Education ∪ Math ∪ Technology

Month: May 2015 (page 1 of 1)

Teaching Demonstration

This video is a brief demonstration, about 15 minutes, of some teaching I did at the 2015 New Jersey Association of Mathematics Teacher Educator meeting.


Unfortunately, the video tracking is not great so much of the annotation I was doing of the participant ideas is not easy to see as I am doing it.

The instructional activity itself is called Contemplate, then Calculate and was developed by Grace Kelemanik and Amy Lucenta. The slides, script, resources, and references are available here.


Things I would do differently:
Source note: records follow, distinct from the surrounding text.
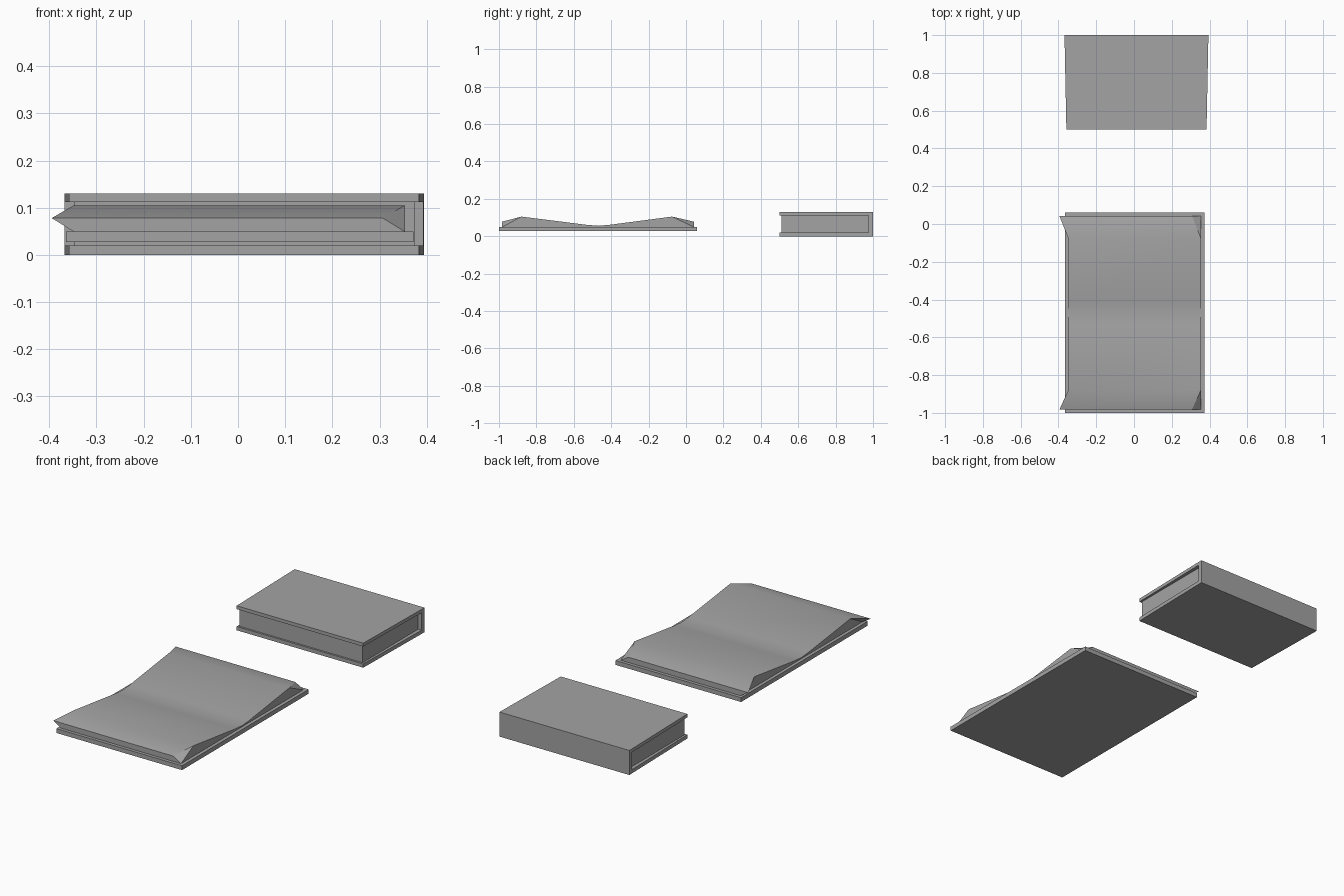
import bpy, bmesh

cube = bpy.data.objects.get("Cube")
if cube:
    bpy.data.objects.remove(cube, do_unlink=True)

grey = bpy.data.materials.new("plain_grey")
grey.use_nodes = True
GREY = (0.37, 0.37, 0.37, 1)
grey.diffuse_color = GREY
grey.node_tree.nodes["Principled BSDF"].inputs["Base Color"].default_value = GREY


def prism(name, profile, ends, caps=None, smooth=False):
    """Sweep a (y, z) profile along x; ends(y, z, i) gives its left and right x."""
    bm = bmesh.new()
    rows = []
    for i, (y, z) in enumerate(profile):
        rows.append([bm.verts.new((x, y, z)) for x in ends(y, z, i)])
    n = len(rows)
    for i in range(n):
        a, b = rows[i], rows[(i + 1) % n]
        bm.faces.new((a[0], a[1], b[1], b[0]))
    for cap in caps or [range(n)]:
        for side in (0, 1):
            bm.faces.new([rows[i][side] for i in cap])
    bmesh.ops.recalc_face_normals(bm, faces=bm.faces)
    mesh = bpy.data.meshes.new(name)
    bm.to_mesh(mesh)
    bm.free()
    mesh.materials.append(grey)
    obj = bpy.data.objects.new(name, mesh)
    bpy.context.collection.objects.link(obj)
    if smooth:
        bpy.ops.object.select_all(action="DESELECT")
        obj.select_set(True)
        bpy.context.view_layer.objects.active = obj
        bpy.ops.object.shade_smooth_by_angle()
    return obj


def rect(y0, y1, z0, z1):
    return [(y0, z0), (y1, z0), (y1, z1), (y0, z1)]


# Closed book: C-shaped case with the spine at the back, slightly wider there
def case_ends(y, z, i):
    back = (y - 0.5) / 0.5
    return -0.358 - 0.01 * back, 0.384 + 0.01 * back


prism("closed_case",
      [(0.5, 0), (1, 0), (1, 0.13), (0.5, 0.13), (0.5, 0.112),
       (0.975, 0.112), (0.975, 0.02), (0.5, 0.02)],
      case_ends, caps=[(0, 1, 6, 7), (1, 2, 5, 6), (2, 3, 4, 5)])
prism("closed_pages", rect(0.51, 0.977, 0.019, 0.113),
      lambda y, z, i: (-0.348, 0.374))

# Open book: flat cover under a spread of pages
prism("open_cover", rect(-1, 0.06, 0.027, 0.05),
      lambda y, z, i: (-0.365, 0.372))

pages = [(-0.983, 0.049), (-0.983, 0.078), (-0.88, 0.105), (-0.53, 0.061),
         (-0.47, 0.056), (-0.41, 0.061), (-0.075, 0.105), (0.043, 0.078),
         (0.043, 0.049)]


# The fore edges skew sideways at half height, leaving folded corners
def page_ends(y, z, i):
    skew = 0.047 if i in (1, 7) else 0
    return -0.348 - skew, 0.354 - skew


prism("open_pages", pages, page_ends,
      caps=[(0, 1, 2), (0, 2, 3, 4), (0, 4, 8), (4, 5, 6, 8), (6, 7, 8)],
      smooth=True)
  • Set up the projector screen in advance of starting the activity so I don’t have to fiddle with it during the strategy sharing.
  • Not wing the recording of noticings and strategies because I ran out of time to prepare before this talk, but take the time to make a template for collecting data.
  • Record the initial noticings of participants about the problem as they were happening.
  • Bring my own markers so that I can ensure I have access to more than one colour when recording the student ideas.


Things I decided to do or not to do somewhat deliberately:

  • I did not focus on student to student discourse during the full group portions mostly in the interest of time. My meta-objective for this activity was to share the overall structure in a somewhat limited amount of time.
  • I did not enforce participants writing using the prompts mostly because I knew I had little to no relationships with participants and I wanted to make sure no one felt alienated during this portion of the talk.
  • I did make sure that when I was recording student strategies that I tried not to impose, as much as I could, much interpretation of those strategies. One of the participants actually came up after-ward and said she really noticed that I was making an effort to write down representations of what participants were saying rather than filling in too many of the gaps based on my understanding of the problem.
  • I also focused on having participants share multiple strategies to solving this problem rather than attempting to focus participants on seeing one particular strategy.
  • I decided to summarize participant ideas at the end rather than take the time to have them share out to the room, mostly in the interest of time.


What else about what I did do you have questions or feedback about?


Fractions are hard

Fractions are hard. Of course, I knew this before my lesson on Saturday, but the responses of my students to a task really drilled that point home for me.

Here is the activity I gave my students to do:


Here’s what I anticipated they might do:


Here’s a sample of what they actually did:

Student 1

This student seems to understand that if you want to shade 1/4 of something, you want to split it into four equal parts and then shade one of those parts. The triangle drawn is more challenging to divide, so the student likely estimated their partitioning of it.

However, if one wants to shade 1/3 of an object, it looks like this student thinks that they need to split the shape into four unequal parts and shade the smallest of those parts, maybe because they think that 1/3 is smaller than 1/4?

Student 2

This student told me that they know that 1/4 is the same as “half of a half” and so they divided each of the shapes in half, and then divided one of those halves into a further half, and then shaded it.

When it came to shading 1/3 of a shape though, this student looks like they divided the shape into four equal parts and then shaded three of those parts. My guess is that they thought that fractions involve dividing into four parts, and then used the denominator of the fraction to choose how much to shade? I’m not sure that they noticed the inconsistency in this procedure and what they did in the first part.

Student 3

This last student seems to have done pretty much the same as the second student, but seems aware that when you want to shade 1/3 of a shape, you want to first divide it into three equal parts and then shade one of those parts. I asked them about it and they said they just weren’t sure how to cut the shapes into three equal parts.

With this gap between what I was expecting to see and what I actually saw, I was left without knowing an effective way to respond. I decided that this task had little entry points for someone who really did not know what 1/4 and 1/3 meant (one of my student’s work was blank, which I am not showing since I do not have permission).

With the worry in the back of my head that I was probably reducing the cognitive demand for students, we split into two groups with my student-teacher leading one group and me leading the other group and we tried a different task, one which offered some context through which one might make sense of what 1/3 means.

“If you had a pizza and you wanted to share it equally with three people, how would you cut it up so that each person got 1/3 of the pizza?”

With this prompt, students in my group almost all produced work similar to the following:


With one student drawing this:


This second student, by the way, said that pizza comes cut into ten-slices and so the best we could hope to do is to give each person 3 slices of the 10 and then give away the last slice to someone else.

The knowledge that would have helped me better anticipate student understandings here is what I call “the ways children typically understand mathematical ideas” and is the kind of knowledge that is rarely explicitly taught before starting teaching. Every time I teach a new topic, I notice that the ways students think about the ideas are different than what I expect, and over time, I learn to anticipate student thinking better as I get feedback from working with them.

If you had students showing these kinds of responses to this task, what would you do during your next lesson on fractions to support them?